Scan the listing below for the word "Matrix", then copy each line that has it.
------ Task input ------
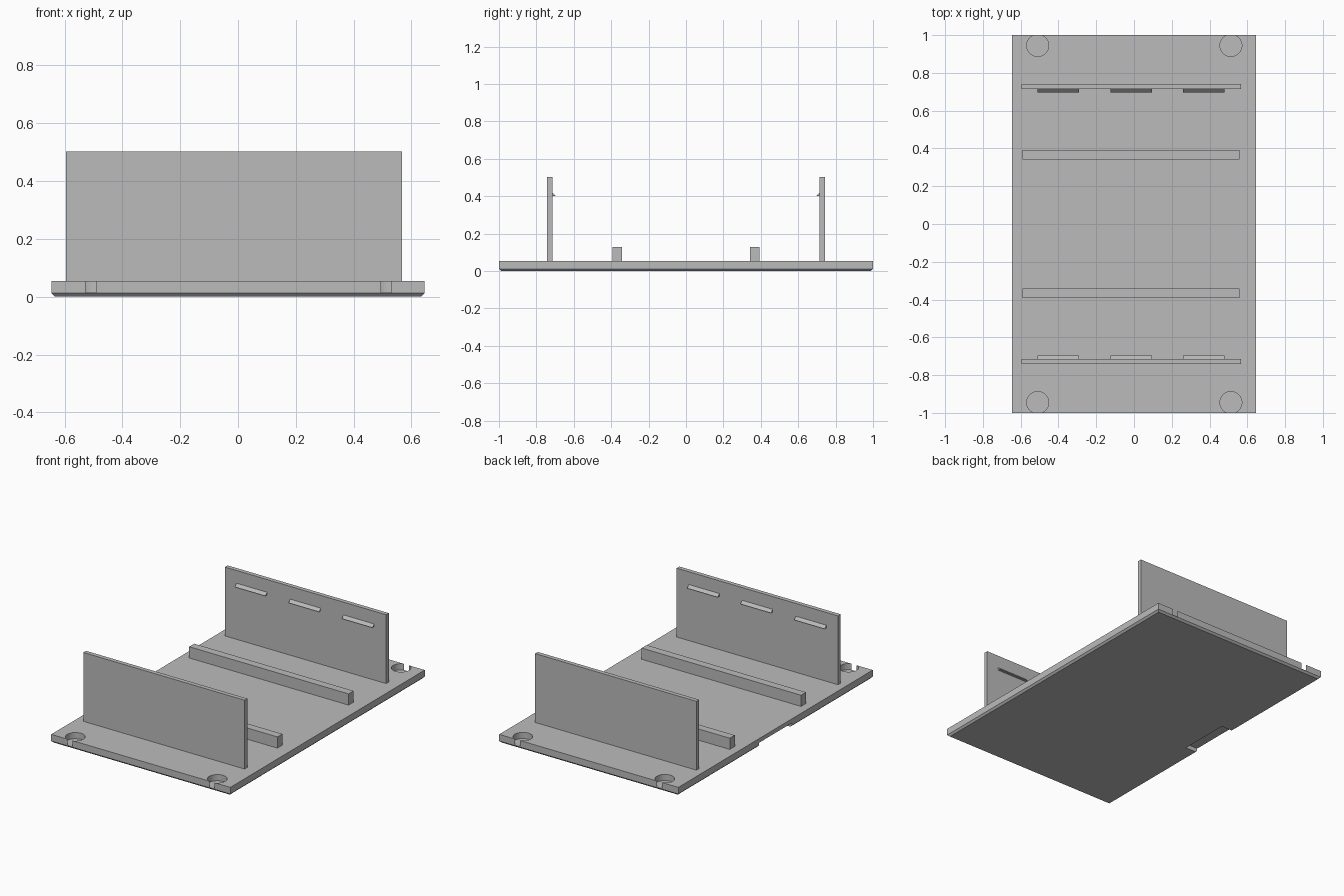
import bpy, bmesh
from mathutils import Matrix, Vector

if "Cube" in bpy.data.objects:
    bpy.data.objects.remove(bpy.data.objects["Cube"])

grey = bpy.data.materials.new("plain_grey")
grey.use_nodes = True
COLOUR = (0.5, 0.5, 0.5, 1)
grey.diffuse_color = COLOUR
grey.node_tree.nodes["Principled BSDF"].inputs["Base Color"].default_value = COLOUR


def finish(name, bm):
    bmesh.ops.recalc_face_normals(bm, faces=bm.faces)
    mesh = bpy.data.meshes.new(name)
    bm.to_mesh(mesh)
    bm.free()
    mesh.materials.append(grey)
    obj = bpy.data.objects.new(name, mesh)
    bpy.context.collection.objects.link(obj)
    return obj


def box(name, x, y, z, chamfer=0):
    """Box from (min, max) ranges, with an optional chamfer round the bottom."""
    lo, hi = (Vector(c) for c in zip(x, y, z))
    bm = bmesh.new()
    bmesh.ops.create_cube(bm, size=1, matrix=Matrix.LocRotScale((lo + hi) / 2, None, hi - lo))
    if chamfer:
        low = [e for e in bm.edges if all(v.co.z < lo.z + 1e-5 for v in e.verts)]
        bmesh.ops.bevel(bm, geom=low, offset=chamfer, segments=1, affect='EDGES')
    return finish(name, bm)


def cut(target, cutter):
    cutter.hide_render = True
    mod = target.modifiers.new("cut", 'BOOLEAN')
    mod.operation, mod.solver, mod.object = 'DIFFERENCE', 'EXACT', cutter
    bpy.context.view_layer.objects.active = target
    bpy.ops.object.modifier_apply(modifier=mod.name)
    bpy.data.objects.remove(cutter)


# Base plate with chamfered underside
W, T = 0.645, 0.055
plate = box("base_plate", (-W, W), (-1, 1), (0, T), 0.012)

# Blind round pockets that break through the end edges
for x in (-0.51, 0.513):
    for y in (-0.945, 0.945):
        bm = bmesh.new()
        bmesh.ops.create_cone(bm, cap_ends=True, segments=48, radius1=0.058, radius2=0.058,
                              depth=0.1, matrix=Matrix.Translation((x, y, 0.065)))
        cut(plate, finish("pocket_cutter", bm))

# Finger notch under one long edge
cut(plate, box("notch_cutter", (-W - 0.1, -W + 0.09), (-0.17, 0.17), (-0.1, 0.028)))

# Mirrored walls, rails and wedge-shaped clips
for side, s in (("front", -1), ("back", 1)):
    box(side + "_wall", (-0.595, 0.567), sorted((s * 0.714, s * 0.742)), (T, 0.503))
    box(side + "_rail", (-0.59, 0.558), sorted((s * 0.341, s * 0.392)), (T, 0.128))
    for i, x in enumerate((-0.401, -0.014, 0.37)):
        bm = bmesh.new()
        profile = [(0.714, 0.402), (0.697, 0.402), (0.714, 0.42)]
        face = bm.faces.new([bm.verts.new((x - 0.11, s * y, z)) for y, z in profile])
        ext = bmesh.ops.extrude_face_region(bm, geom=[face], use_keep_orig=True)
        bmesh.ops.translate(bm, vec=(0.22, 0, 0),
                            verts=[g for g in ext["geom"] if isinstance(g, bmesh.types.BMVert)])
        finish(f"{side}_clip_{i + 1}", bm)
------
### Solution
from mathutils import Matrix, Vector
    bmesh.ops.create_cube(bm, size=1, matrix=Matrix.LocRotScale((lo + hi) / 2, None, hi - lo))
                              depth=0.1, matrix=Matrix.Translation((x, y, 0.065)))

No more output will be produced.